[Data excerpts]
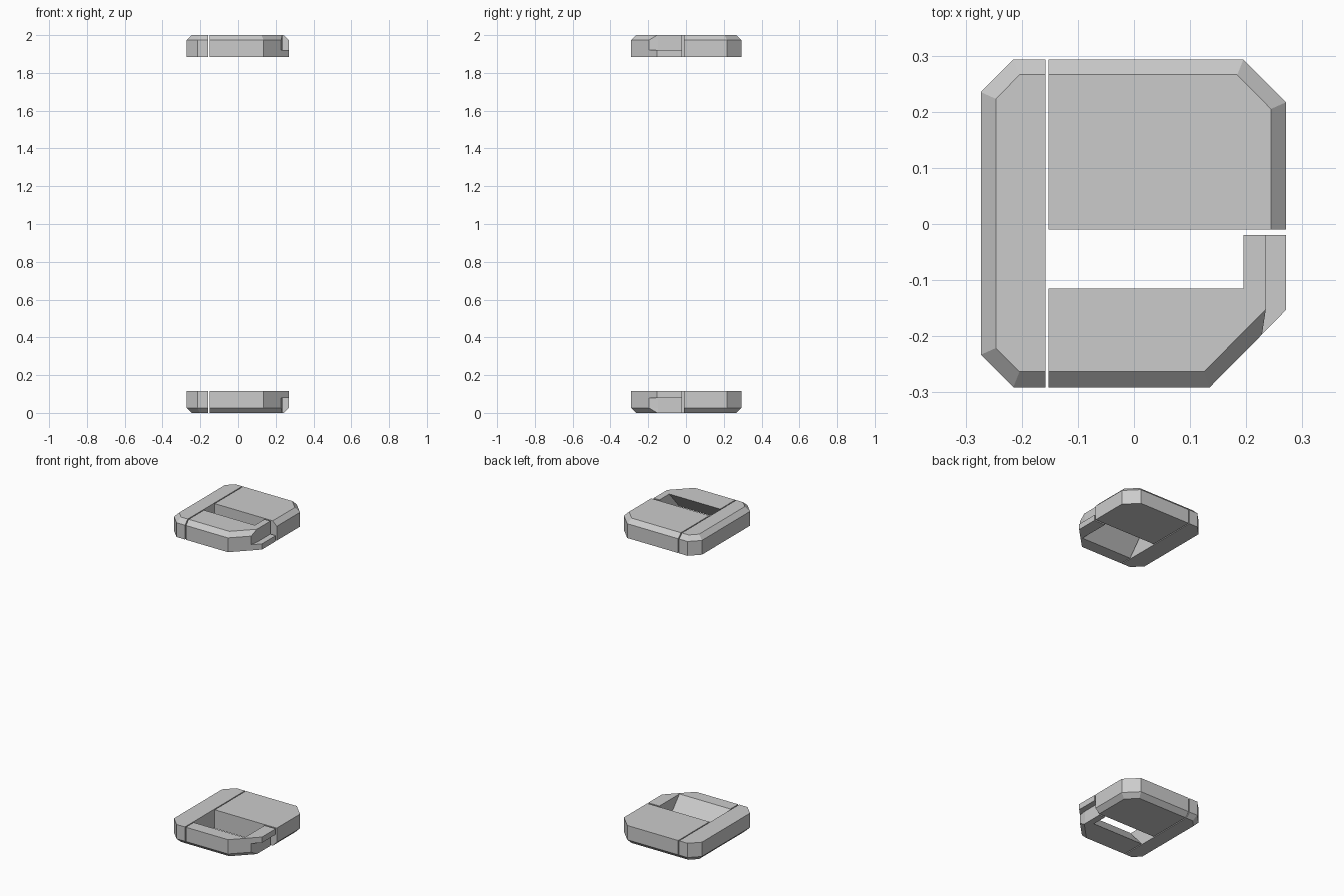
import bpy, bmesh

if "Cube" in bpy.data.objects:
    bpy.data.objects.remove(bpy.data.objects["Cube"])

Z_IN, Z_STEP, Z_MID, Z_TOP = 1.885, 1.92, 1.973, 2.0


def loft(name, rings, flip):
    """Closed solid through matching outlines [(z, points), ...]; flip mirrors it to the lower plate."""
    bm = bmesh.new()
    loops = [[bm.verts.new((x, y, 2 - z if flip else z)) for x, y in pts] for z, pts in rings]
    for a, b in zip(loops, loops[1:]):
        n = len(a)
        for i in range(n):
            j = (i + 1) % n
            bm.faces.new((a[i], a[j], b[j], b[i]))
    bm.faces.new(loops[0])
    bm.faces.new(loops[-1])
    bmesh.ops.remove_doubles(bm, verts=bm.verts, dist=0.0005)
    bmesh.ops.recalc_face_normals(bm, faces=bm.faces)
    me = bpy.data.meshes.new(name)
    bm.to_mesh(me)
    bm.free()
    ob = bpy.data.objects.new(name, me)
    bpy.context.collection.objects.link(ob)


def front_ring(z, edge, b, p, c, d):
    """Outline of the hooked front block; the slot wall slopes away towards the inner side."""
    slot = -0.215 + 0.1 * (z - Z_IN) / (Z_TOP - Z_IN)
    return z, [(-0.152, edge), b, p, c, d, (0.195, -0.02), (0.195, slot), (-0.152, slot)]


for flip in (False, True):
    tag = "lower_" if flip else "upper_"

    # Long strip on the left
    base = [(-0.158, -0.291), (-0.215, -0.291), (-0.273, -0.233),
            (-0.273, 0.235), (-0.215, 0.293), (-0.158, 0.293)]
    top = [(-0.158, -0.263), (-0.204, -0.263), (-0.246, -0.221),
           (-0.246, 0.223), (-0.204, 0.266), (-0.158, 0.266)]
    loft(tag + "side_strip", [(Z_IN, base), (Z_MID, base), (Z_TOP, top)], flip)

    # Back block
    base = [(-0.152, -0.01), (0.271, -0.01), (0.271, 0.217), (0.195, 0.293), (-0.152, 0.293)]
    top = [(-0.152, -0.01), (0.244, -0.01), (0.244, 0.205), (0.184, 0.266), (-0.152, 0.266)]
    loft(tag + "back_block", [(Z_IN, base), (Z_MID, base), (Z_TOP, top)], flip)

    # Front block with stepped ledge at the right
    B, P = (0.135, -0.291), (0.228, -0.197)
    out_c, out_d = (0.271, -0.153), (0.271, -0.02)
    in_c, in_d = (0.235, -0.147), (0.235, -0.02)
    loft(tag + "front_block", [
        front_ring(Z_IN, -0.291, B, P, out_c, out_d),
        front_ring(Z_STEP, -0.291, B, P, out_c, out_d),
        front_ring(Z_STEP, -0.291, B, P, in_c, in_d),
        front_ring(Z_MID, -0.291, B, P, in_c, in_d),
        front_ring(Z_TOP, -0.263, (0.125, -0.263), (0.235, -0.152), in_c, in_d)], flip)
---
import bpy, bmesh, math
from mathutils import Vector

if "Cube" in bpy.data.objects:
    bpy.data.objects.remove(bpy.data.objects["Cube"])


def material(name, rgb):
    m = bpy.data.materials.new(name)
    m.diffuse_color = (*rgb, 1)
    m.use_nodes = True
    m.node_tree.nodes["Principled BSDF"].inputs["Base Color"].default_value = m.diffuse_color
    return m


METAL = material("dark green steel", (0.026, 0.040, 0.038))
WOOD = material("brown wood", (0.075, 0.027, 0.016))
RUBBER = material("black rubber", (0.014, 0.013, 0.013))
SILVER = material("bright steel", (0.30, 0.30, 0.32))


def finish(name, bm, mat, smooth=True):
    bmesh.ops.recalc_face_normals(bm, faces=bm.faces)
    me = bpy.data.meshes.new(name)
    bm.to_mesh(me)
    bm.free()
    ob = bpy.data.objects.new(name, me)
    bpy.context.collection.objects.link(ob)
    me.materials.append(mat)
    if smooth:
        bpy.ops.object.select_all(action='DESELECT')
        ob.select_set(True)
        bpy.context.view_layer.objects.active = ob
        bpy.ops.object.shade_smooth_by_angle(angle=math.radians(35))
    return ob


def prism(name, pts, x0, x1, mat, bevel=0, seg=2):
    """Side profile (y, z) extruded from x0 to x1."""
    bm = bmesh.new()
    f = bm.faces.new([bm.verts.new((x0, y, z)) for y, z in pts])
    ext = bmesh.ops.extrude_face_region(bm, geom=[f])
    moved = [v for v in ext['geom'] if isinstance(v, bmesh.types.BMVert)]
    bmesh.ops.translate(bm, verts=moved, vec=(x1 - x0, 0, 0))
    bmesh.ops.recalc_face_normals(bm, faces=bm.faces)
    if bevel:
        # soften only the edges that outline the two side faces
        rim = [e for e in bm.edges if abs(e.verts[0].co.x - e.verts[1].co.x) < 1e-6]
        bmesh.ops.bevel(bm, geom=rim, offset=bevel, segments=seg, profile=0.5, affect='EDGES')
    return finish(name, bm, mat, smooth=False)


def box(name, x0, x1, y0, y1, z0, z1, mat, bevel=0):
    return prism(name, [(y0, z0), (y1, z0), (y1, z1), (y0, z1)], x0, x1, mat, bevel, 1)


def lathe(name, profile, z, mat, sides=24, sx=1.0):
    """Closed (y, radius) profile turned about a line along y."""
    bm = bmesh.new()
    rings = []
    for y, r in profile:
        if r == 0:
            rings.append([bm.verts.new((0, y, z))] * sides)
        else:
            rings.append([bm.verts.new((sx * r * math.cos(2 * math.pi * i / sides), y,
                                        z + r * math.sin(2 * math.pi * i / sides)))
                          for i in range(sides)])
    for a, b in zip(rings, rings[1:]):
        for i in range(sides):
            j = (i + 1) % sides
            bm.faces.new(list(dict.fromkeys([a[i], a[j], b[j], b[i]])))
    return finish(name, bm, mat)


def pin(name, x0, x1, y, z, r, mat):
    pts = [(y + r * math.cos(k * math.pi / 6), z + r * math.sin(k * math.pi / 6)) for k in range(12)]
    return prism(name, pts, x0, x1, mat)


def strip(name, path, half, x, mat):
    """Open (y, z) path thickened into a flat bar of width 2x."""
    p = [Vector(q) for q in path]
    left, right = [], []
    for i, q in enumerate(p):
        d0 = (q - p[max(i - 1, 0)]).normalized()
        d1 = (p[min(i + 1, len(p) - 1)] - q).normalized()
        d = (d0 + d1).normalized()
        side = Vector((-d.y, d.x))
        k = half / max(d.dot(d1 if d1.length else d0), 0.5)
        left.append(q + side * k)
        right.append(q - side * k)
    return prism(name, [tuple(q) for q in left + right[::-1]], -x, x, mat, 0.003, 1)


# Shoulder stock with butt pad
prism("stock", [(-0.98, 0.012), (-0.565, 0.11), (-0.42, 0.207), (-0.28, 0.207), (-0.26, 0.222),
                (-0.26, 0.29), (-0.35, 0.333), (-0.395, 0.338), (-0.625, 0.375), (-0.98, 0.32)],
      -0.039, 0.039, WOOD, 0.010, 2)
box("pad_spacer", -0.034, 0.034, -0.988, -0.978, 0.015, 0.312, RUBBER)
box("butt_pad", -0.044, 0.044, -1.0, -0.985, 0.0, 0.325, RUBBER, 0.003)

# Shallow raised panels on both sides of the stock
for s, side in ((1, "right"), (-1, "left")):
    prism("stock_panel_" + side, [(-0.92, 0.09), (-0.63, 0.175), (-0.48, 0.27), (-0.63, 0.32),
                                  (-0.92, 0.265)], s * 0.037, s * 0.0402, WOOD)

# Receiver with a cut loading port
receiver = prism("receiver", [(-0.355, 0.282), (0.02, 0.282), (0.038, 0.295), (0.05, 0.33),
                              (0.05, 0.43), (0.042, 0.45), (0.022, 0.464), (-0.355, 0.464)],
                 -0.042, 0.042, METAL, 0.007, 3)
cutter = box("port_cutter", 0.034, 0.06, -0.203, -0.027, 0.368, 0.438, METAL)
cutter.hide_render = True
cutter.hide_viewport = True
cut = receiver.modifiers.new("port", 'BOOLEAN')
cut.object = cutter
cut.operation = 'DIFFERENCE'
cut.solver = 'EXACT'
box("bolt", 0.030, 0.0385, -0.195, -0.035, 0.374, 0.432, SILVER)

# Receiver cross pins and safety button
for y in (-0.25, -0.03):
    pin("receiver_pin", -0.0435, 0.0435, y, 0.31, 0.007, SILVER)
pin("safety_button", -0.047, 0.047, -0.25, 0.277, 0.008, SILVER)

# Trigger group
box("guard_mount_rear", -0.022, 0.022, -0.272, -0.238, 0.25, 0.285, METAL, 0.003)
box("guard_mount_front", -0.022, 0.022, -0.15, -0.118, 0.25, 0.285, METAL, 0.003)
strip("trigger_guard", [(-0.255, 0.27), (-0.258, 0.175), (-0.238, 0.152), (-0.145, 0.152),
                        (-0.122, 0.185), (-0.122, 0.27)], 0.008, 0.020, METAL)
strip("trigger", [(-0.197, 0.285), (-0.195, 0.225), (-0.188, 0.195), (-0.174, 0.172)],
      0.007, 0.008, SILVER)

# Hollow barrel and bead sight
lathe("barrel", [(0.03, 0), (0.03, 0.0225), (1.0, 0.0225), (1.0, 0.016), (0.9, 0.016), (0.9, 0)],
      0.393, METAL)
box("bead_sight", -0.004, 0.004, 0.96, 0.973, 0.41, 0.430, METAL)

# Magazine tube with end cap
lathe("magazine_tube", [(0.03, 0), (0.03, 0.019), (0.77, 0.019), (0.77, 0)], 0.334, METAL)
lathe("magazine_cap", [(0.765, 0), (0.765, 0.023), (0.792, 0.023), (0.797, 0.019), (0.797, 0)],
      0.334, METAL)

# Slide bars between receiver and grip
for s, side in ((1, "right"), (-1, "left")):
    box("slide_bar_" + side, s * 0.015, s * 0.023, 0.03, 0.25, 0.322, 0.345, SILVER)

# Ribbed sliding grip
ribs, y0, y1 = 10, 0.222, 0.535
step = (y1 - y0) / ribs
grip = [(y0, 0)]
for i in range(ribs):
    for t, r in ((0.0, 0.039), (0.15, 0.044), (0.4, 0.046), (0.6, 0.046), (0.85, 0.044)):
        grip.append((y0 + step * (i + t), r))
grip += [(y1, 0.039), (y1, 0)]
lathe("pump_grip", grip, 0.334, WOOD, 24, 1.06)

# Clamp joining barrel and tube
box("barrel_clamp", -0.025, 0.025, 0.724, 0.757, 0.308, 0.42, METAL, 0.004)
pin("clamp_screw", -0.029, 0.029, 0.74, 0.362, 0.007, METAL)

● **WHAT IS EXPECTED**
Using the data above, extract exactly the lines from the one that holds "# Receiver cross pins and safety button" to the one that holds "(-0.122, 0.185), (-0.122, 0.27)], 0.008, 0.020, METAL)", both ends included, and no others.

● **YOUR RESPONSE**
# Receiver cross pins and safety button
for y in (-0.25, -0.03):
    pin("receiver_pin", -0.0435, 0.0435, y, 0.31, 0.007, SILVER)
pin("safety_button", -0.047, 0.047, -0.25, 0.277, 0.008, SILVER)

# Trigger group
box("guard_mount_rear", -0.022, 0.022, -0.272, -0.238, 0.25, 0.285, METAL, 0.003)
box("guard_mount_front", -0.022, 0.022, -0.15, -0.118, 0.25, 0.285, METAL, 0.003)
strip("trigger_guard", [(-0.255, 0.27), (-0.258, 0.175), (-0.238, 0.152), (-0.145, 0.152),
                        (-0.122, 0.185), (-0.122, 0.27)], 0.008, 0.020, METAL)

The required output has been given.